The phrase 第一手 (dai6 jat1 sau2), literally “the first hand”, can be used to mean the first to use/own/etc. For example, my neighbors had been living in their house for 50+ years, and my father realized: 佢哋係(they are;keoi5 dei6 hai6) 第一手.

The one (一) can be exchanged for other number values to indicate second hand, third hand, and so on.

Started my new year off with dinner and red envelopes last night. Happy Chinese New Year, all!

Started my new year off with dinner and red envelopes last night. Happy Chinese New Year, all!

七七八八 (cat1 cat1 baat3 baat3) - literally “seven seven eight eight” - is an idiom that means “almost done”. So let’s say you’re finishing something up and someone asks if you’re about to leave - you could answer “我七七八八la~.”

Google searches reveal that this idiom may come from meaning 70 to 80 percent done, but there’s nothing really definitive. 

糯米飯 (no6 mai5 faan6), or sticky glutinous rice, that I had at a fancy buffet. They had cute small portions so that you really could try a little of everything. (compared to a coffee creamer)

糯米飯 (no6 mai5 faan6), or sticky glutinous rice, that I had at a fancy buffet. They had cute small portions so that you really could try a little of everything. (compared to a coffee creamer)

Automatic mah jong table - with Cantonese! (hehe)

Some people have expressed that this table isn’t necessary or that amazing, and that stacking is a required skill for mah jong. I’d say I agree - but I was also thinking of my grandparents, aka the master stackers (& anyone else’s elderly family/friends), and saving them a little time & sparing them a little joint pain.

Jan 4

你老母,收皮啦: The fact that Chinese people care a lot about family and filial...

poodleduchess:

The fact that Chinese people care a lot about family and filial obligations reflect even in our cuss words. In Cantonese, there are a few cuss phrases that focus on cussing your entire family out. 冚家鏟 means may your whole family be dead. It can be used as a noun or a verb. You can call a person 冚家鏟 or you can wish them 冚家鏟.

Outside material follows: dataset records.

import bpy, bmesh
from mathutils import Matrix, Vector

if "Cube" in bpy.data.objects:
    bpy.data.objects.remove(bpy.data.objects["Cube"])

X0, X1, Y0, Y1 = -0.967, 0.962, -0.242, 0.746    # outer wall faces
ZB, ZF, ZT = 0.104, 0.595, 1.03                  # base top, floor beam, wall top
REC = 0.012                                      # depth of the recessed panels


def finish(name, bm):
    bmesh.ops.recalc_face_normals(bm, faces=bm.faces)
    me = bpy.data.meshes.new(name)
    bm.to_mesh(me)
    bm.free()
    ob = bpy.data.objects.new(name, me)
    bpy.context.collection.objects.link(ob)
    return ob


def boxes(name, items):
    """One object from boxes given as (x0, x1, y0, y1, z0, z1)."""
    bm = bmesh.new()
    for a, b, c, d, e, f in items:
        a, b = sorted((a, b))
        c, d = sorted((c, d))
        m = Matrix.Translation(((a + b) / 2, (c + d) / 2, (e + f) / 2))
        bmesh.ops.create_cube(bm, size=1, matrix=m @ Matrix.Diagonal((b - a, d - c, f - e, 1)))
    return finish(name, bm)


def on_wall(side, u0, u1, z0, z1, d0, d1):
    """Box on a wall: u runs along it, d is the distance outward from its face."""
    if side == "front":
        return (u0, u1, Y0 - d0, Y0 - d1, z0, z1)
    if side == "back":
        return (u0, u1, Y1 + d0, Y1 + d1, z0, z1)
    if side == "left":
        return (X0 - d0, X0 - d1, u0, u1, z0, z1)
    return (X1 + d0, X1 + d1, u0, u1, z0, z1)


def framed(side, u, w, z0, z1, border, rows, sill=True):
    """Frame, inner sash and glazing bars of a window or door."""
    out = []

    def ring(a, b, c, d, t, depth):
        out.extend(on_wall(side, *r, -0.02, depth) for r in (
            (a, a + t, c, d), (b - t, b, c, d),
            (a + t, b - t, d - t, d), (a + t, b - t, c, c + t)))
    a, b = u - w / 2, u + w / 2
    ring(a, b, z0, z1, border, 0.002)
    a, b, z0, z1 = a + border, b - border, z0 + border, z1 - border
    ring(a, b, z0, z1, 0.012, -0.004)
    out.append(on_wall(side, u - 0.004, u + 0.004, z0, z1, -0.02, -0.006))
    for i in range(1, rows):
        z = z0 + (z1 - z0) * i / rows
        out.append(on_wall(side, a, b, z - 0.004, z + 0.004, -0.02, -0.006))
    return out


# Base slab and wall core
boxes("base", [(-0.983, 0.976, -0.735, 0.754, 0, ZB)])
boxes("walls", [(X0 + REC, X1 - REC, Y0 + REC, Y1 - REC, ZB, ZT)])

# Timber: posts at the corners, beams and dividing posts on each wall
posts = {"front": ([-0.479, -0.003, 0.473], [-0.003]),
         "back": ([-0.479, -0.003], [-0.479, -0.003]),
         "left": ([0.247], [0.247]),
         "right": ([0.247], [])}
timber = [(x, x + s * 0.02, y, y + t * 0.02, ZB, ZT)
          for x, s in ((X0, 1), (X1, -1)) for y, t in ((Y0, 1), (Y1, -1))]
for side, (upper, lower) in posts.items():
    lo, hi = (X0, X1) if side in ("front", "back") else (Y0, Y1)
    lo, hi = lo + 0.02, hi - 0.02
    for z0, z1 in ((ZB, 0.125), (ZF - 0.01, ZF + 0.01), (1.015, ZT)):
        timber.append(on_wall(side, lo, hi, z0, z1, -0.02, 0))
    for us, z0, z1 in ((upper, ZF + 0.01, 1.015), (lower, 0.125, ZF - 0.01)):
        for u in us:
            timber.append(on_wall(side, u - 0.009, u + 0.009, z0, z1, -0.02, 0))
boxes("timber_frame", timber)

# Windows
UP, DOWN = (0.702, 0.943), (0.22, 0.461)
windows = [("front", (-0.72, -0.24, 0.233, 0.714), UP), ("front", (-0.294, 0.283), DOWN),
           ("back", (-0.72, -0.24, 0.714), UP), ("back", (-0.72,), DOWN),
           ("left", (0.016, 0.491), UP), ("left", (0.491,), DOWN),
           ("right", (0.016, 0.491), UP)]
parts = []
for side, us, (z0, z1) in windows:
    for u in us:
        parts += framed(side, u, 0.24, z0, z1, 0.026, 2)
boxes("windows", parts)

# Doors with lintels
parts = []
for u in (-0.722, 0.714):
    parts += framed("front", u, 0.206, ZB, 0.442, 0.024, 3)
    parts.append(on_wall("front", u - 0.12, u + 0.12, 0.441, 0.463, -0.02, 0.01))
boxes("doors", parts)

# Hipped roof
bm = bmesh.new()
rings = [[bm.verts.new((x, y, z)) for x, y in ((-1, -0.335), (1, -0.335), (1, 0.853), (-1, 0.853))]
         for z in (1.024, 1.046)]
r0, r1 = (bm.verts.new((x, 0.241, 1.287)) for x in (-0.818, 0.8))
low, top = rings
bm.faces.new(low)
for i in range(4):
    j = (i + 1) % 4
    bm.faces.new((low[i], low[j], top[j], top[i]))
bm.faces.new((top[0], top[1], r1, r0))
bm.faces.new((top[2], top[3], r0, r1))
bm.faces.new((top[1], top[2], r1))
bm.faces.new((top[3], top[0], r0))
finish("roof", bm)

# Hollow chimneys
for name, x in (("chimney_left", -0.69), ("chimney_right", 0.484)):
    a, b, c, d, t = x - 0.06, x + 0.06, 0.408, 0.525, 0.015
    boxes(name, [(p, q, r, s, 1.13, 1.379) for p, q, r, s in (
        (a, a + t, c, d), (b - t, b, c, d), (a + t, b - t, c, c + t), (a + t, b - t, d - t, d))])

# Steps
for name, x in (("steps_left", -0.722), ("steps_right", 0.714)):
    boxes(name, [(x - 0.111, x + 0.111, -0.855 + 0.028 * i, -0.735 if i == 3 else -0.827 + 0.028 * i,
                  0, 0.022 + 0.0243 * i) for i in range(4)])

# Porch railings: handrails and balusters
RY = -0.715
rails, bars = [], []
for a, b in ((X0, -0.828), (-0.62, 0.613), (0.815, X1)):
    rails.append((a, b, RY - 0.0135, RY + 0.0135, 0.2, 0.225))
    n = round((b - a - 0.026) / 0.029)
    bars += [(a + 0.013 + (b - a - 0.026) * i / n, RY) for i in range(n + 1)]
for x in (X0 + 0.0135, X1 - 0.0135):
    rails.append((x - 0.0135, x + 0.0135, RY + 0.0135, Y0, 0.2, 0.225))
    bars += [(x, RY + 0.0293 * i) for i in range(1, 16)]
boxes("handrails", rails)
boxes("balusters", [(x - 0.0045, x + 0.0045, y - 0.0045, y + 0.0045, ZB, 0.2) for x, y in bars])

Another one is 仆街, which literally translates to “tripping in the street”. But the phrase actually implies much more. Most native Cantonese speakers are actually unaware of the full implication of the phrase, they just think it means to wish someone to trip and fall. The implication behind this phrase is that you hope someone will die in the street and their dead body won’t be properly buried because they are such a bad person that their family don’t even care for them. Proper burial is important in Chinese culture because it’s related to filial obligations. So telling someone that they are a 仆街 or wishing them to 仆街 is actually more serious than it sounds.